- TASK MATERIAL

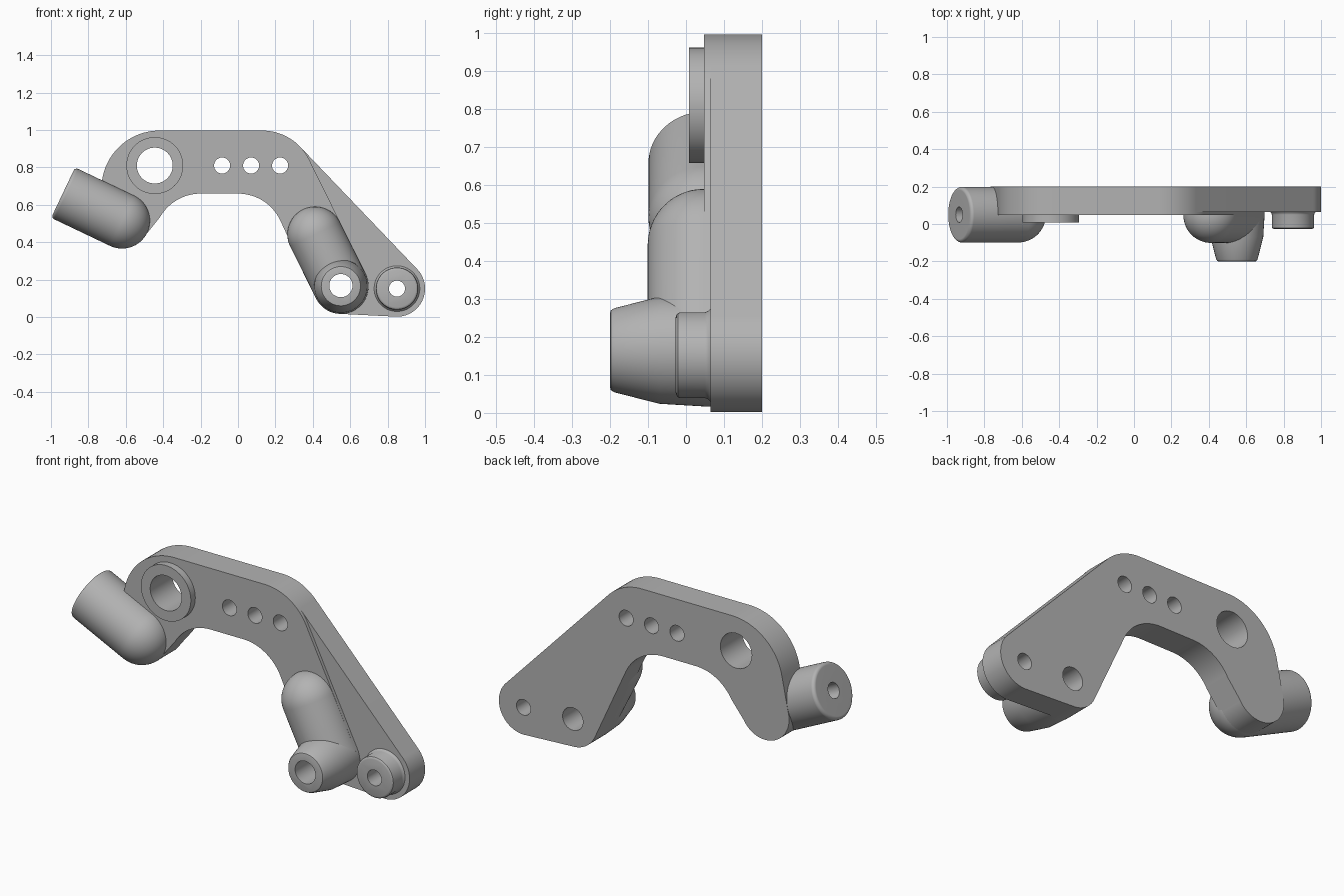
import bpy, bmesh, math
from mathutils import Vector

if "Cube" in bpy.data.objects:
    bpy.data.objects.remove(bpy.data.objects["Cube"], do_unlink=True)

grey = bpy.data.materials.new("plain grey")
grey.use_nodes = True
grey.diffuse_color = (0.45, 0.45, 0.45, 1)
grey.node_tree.nodes["Principled BSDF"].inputs["Base Color"].default_value = (0.45, 0.45, 0.45, 1)


def arc(cx, cz, r, a0, a1):
    """Points along an arc, angles in degrees."""
    n = max(2, round(abs(a1 - a0) / 4))
    return [(cx + r * math.cos(math.radians(a0 + (a1 - a0) * i / n)),
             cz + r * math.sin(math.radians(a0 + (a1 - a0) * i / n))) for i in range(n + 1)]


def finish(name, bm):
    bmesh.ops.recalc_face_normals(bm, faces=bm.faces)
    mesh = bpy.data.meshes.new(name)
    bm.to_mesh(mesh)
    bm.free()
    mesh.materials.append(grey)
    ob = bpy.data.objects.new(name, mesh)
    bpy.context.collection.objects.link(ob)
    return ob


def slab(name, outline, y0, y1):
    """Extrude a front outline from y0 back to y1."""
    bm = bmesh.new()
    face = bm.faces.new([bm.verts.new((x, y0, z)) for x, z in outline])
    ext = bmesh.ops.extrude_face_region(bm, geom=[face])["geom"]
    bmesh.ops.translate(bm, vec=(0, y1 - y0, 0),
                        verts=[v for v in ext if isinstance(v, bmesh.types.BMVert)])
    return finish(name, bm)


def lathe(name, profile, origin, direction=(0, 1, 0), steps=64):
    """Turn (radius, height) points about an axis; the ends are closed."""
    rot = Vector(direction).to_track_quat('Z', 'Y')
    bm = bmesh.new()
    rings = []
    for r, h in profile:
        if r < 1e-5:
            rings.append([bm.verts.new((0, 0, h))])
        else:
            rings.append([bm.verts.new((r * math.cos(math.tau * i / steps),
                                        r * math.sin(math.tau * i / steps), h)) for i in range(steps)])
    for a, b in zip(rings, rings[1:]):
        for i in range(steps):
            j = (i + 1) % steps
            if len(a) == 1:
                bm.faces.new((a[0], b[i], b[j]))
            elif len(b) == 1:
                bm.faces.new((a[i], a[j], b[0]))
            else:
                bm.faces.new((a[i], a[j], b[j], b[i]))
    for ring in (rings[0], rings[-1]):
        if len(ring) > 1:
            bm.faces.new(ring)
    for v in bm.verts:
        v.co = rot @ v.co + Vector(origin)
    return finish(name, bm)


def capsule(name, ball, end, r, rim=0.0):
    """Rod with a round end at ball and a flat end with a soft rim."""
    d = Vector(end) - Vector(ball)
    profile = [(r * math.sin(math.radians(a)), -r * math.cos(math.radians(a))) for a in range(0, 91, 6)]
    profile += arc(r - rim, d.length - rim, rim, 0, 90) if rim else [(r, d.length)]
    return lathe(name, profile, ball, d)


# Curved main arm
elbow, foot, toe = (0.13, 0.717, 0.28), (0.55, 0.165, 0.148), (0.85, 0.152, 0.15)
arm = slab("main_arm",
           arc(-0.42, 0.687, 0.31, 90, 170)
           + arc(-0.62, 0.515, 0.148, 170, 330)
           + arc(-0.2, 0.41, 0.25, 150, 90)
           + arc(0.0, 0.41, 0.25, 90, 25)
           + arc(*foot, 205, 387)
           + arc(*elbow, 27, 90), 0.047, 0.2)

# Thinner web filling the space from elbow to toe
web = slab("side_web",
           arc(*elbow, 27, 44) + arc(*toe, 44, -92) + arc(*foot, -92, 27), 0.065, 0.2)

# Ring around the large hole
ring = lathe("hole_ring", [(0.152, 0.008), (0.152, 0.06)], (-0.445, 0, 0.81))

# Round rods
left_ball, left_end = Vector((-0.62, 0.05, 0.515)), Vector((-0.935, 0.05, 0.665))
side_rod = capsule("side_rod", left_ball, left_end, 0.149, 0.018)
leg_rod = capsule("leg_rod", (0.412, 0.047, 0.442), (0.55, 0.047, 0.165), 0.148)

# Tapered foot boss and small flared toe boss
foot_boss = lathe("foot_boss", [(0.098, -0.2), (0.105, -0.198), (0.111, -0.188),
                                (0.141, -0.07), (0.148, 0.047), (0.147, 0.1)], (0.55, 0, 0.165))
toe_boss = lathe("toe_boss", [(0.1, -0.027), (0.106, -0.025), (0.111, -0.021), (0.113, -0.014),
                              (0.113, 0.05), (0.116, 0.058), (0.122, 0.064), (0.125, 0.08)], (0.85, 0, 0.152))


def drill(r, origin, depth, targets, direction=(0, 1, 0)):
    """Cut a round hole through the targets."""
    cutter = lathe("drill", [(r, 0), (r, depth)], origin, direction, 40)
    cutter.hide_render = True
    for ob in targets:
        mod = ob.modifiers.new("hole", 'BOOLEAN')
        mod.operation, mod.solver, mod.object = 'DIFFERENCE', 'EXACT', cutter
        bpy.context.view_layer.objects.active = ob
        bpy.ops.object.modifier_apply(modifier=mod.name)
    bpy.data.objects.remove(cutter, do_unlink=True)


# Holes
drill(0.096, (-0.445, -0.3, 0.81), 0.6, [arm, ring])
for x in (-0.085, 0.07, 0.225):
    drill(0.043, (x, -0.3, 0.81), 0.6, [arm])
drill(0.062, (0.55, -0.3, 0.168), 0.6, [arm, leg_rod, foot_boss])
drill(0.043, (0.85, -0.3, 0.152), 0.6, [web, toe_boss])
inward = (left_ball - left_end).normalized()
drill(0.042, left_end - inward * 0.05, 0.2, [side_rod], inward)

# Smooth rounded sides, crisp edges
for ob in (arm, web, ring, side_rod, leg_rod, foot_boss, toe_boss):
    bpy.ops.object.select_all(action='DESELECT')
    ob.select_set(True)
    bpy.context.view_layer.objects.active = ob
    bpy.ops.object.shade_smooth_by_angle(angle=math.radians(30))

- TASK OBJECTIVE
No picture is to appear in the copy; every entry above is otherwise to be printed verbatim.

- SOLVED PROBLEM
import bpy, bmesh, math
from mathutils import Vector

if "Cube" in bpy.data.objects:
    bpy.data.objects.remove(bpy.data.objects["Cube"], do_unlink=True)

grey = bpy.data.materials.new("plain grey")
grey.use_nodes = True
grey.diffuse_color = (0.45, 0.45, 0.45, 1)
grey.node_tree.nodes["Principled BSDF"].inputs["Base Color"].default_value = (0.45, 0.45, 0.45, 1)


def arc(cx, cz, r, a0, a1):
    """Points along an arc, angles in degrees."""
    n = max(2, round(abs(a1 - a0) / 4))
    return [(cx + r * math.cos(math.radians(a0 + (a1 - a0) * i / n)),
             cz + r * math.sin(math.radians(a0 + (a1 - a0) * i / n))) for i in range(n + 1)]


def finish(name, bm):
    bmesh.ops.recalc_face_normals(bm, faces=bm.faces)
    mesh = bpy.data.meshes.new(name)
    bm.to_mesh(mesh)
    bm.free()
    mesh.materials.append(grey)
    ob = bpy.data.objects.new(name, mesh)
    bpy.context.collection.objects.link(ob)
    return ob


def slab(name, outline, y0, y1):
    """Extrude a front outline from y0 back to y1."""
    bm = bmesh.new()
    face = bm.faces.new([bm.verts.new((x, y0, z)) for x, z in outline])
    ext = bmesh.ops.extrude_face_region(bm, geom=[face])["geom"]
    bmesh.ops.translate(bm, vec=(0, y1 - y0, 0),
                        verts=[v for v in ext if isinstance(v, bmesh.types.BMVert)])
    return finish(name, bm)


def lathe(name, profile, origin, direction=(0, 1, 0), steps=64):
    """Turn (radius, height) points about an axis; the ends are closed."""
    rot = Vector(direction).to_track_quat('Z', 'Y')
    bm = bmesh.new()
    rings = []
    for r, h in profile:
        if r < 1e-5:
            rings.append([bm.verts.new((0, 0, h))])
        else:
            rings.append([bm.verts.new((r * math.cos(math.tau * i / steps),
                                        r * math.sin(math.tau * i / steps), h)) for i in range(steps)])
    for a, b in zip(rings, rings[1:]):
        for i in range(steps):
            j = (i + 1) % steps
            if len(a) == 1:
                bm.faces.new((a[0], b[i], b[j]))
            elif len(b) == 1:
                bm.faces.new((a[i], a[j], b[0]))
            else:
                bm.faces.new((a[i], a[j], b[j], b[i]))
    for ring in (rings[0], rings[-1]):
        if len(ring) > 1:
            bm.faces.new(ring)
    for v in bm.verts:
        v.co = rot @ v.co + Vector(origin)
    return finish(name, bm)


def capsule(name, ball, end, r, rim=0.0):
    """Rod with a round end at ball and a flat end with a soft rim."""
    d = Vector(end) - Vector(ball)
    profile = [(r * math.sin(math.radians(a)), -r * math.cos(math.radians(a))) for a in range(0, 91, 6)]
    profile += arc(r - rim, d.length - rim, rim, 0, 90) if rim else [(r, d.length)]
    return lathe(name, profile, ball, d)


# Curved main arm
elbow, foot, toe = (0.13, 0.717, 0.28), (0.55, 0.165, 0.148), (0.85, 0.152, 0.15)
arm = slab("main_arm",
           arc(-0.42, 0.687, 0.31, 90, 170)
           + arc(-0.62, 0.515, 0.148, 170, 330)
           + arc(-0.2, 0.41, 0.25, 150, 90)
           + arc(0.0, 0.41, 0.25, 90, 25)
           + arc(*foot, 205, 387)
           + arc(*elbow, 27, 90), 0.047, 0.2)

# Thinner web filling the space from elbow to toe
web = slab("side_web",
           arc(*elbow, 27, 44) + arc(*toe, 44, -92) + arc(*foot, -92, 27), 0.065, 0.2)

# Ring around the large hole
ring = lathe("hole_ring", [(0.152, 0.008), (0.152, 0.06)], (-0.445, 0, 0.81))

# Round rods
left_ball, left_end = Vector((-0.62, 0.05, 0.515)), Vector((-0.935, 0.05, 0.665))
side_rod = capsule("side_rod", left_ball, left_end, 0.149, 0.018)
leg_rod = capsule("leg_rod", (0.412, 0.047, 0.442), (0.55, 0.047, 0.165), 0.148)

# Tapered foot boss and small flared toe boss
foot_boss = lathe("foot_boss", [(0.098, -0.2), (0.105, -0.198), (0.111, -0.188),
                                (0.141, -0.07), (0.148, 0.047), (0.147, 0.1)], (0.55, 0, 0.165))
toe_boss = lathe("toe_boss", [(0.1, -0.027), (0.106, -0.025), (0.111, -0.021), (0.113, -0.014),
                              (0.113, 0.05), (0.116, 0.058), (0.122, 0.064), (0.125, 0.08)], (0.85, 0, 0.152))


def drill(r, origin, depth, targets, direction=(0, 1, 0)):
    """Cut a round hole through the targets."""
    cutter = lathe("drill", [(r, 0), (r, depth)], origin, direction, 40)
    cutter.hide_render = True
    for ob in targets:
        mod = ob.modifiers.new("hole", 'BOOLEAN')
        mod.operation, mod.solver, mod.object = 'DIFFERENCE', 'EXACT', cutter
        bpy.context.view_layer.objects.active = ob
        bpy.ops.object.modifier_apply(modifier=mod.name)
    bpy.data.objects.remove(cutter, do_unlink=True)


# Holes
drill(0.096, (-0.445, -0.3, 0.81), 0.6, [arm, ring])
for x in (-0.085, 0.07, 0.225):
    drill(0.043, (x, -0.3, 0.81), 0.6, [arm])
drill(0.062, (0.55, -0.3, 0.168), 0.6, [arm, leg_rod, foot_boss])
drill(0.043, (0.85, -0.3, 0.152), 0.6, [web, toe_boss])
inward = (left_ball - left_end).normalized()
drill(0.042, left_end - inward * 0.05, 0.2, [side_rod], inward)

# Smooth rounded sides, crisp edges
for ob in (arm, web, ring, side_rod, leg_rod, foot_boss, toe_boss):
    bpy.ops.object.select_all(action='DESELECT')
    ob.select_set(True)
    bpy.context.view_layer.objects.active = ob
    bpy.ops.object.shade_smooth_by_angle(angle=math.radians(30))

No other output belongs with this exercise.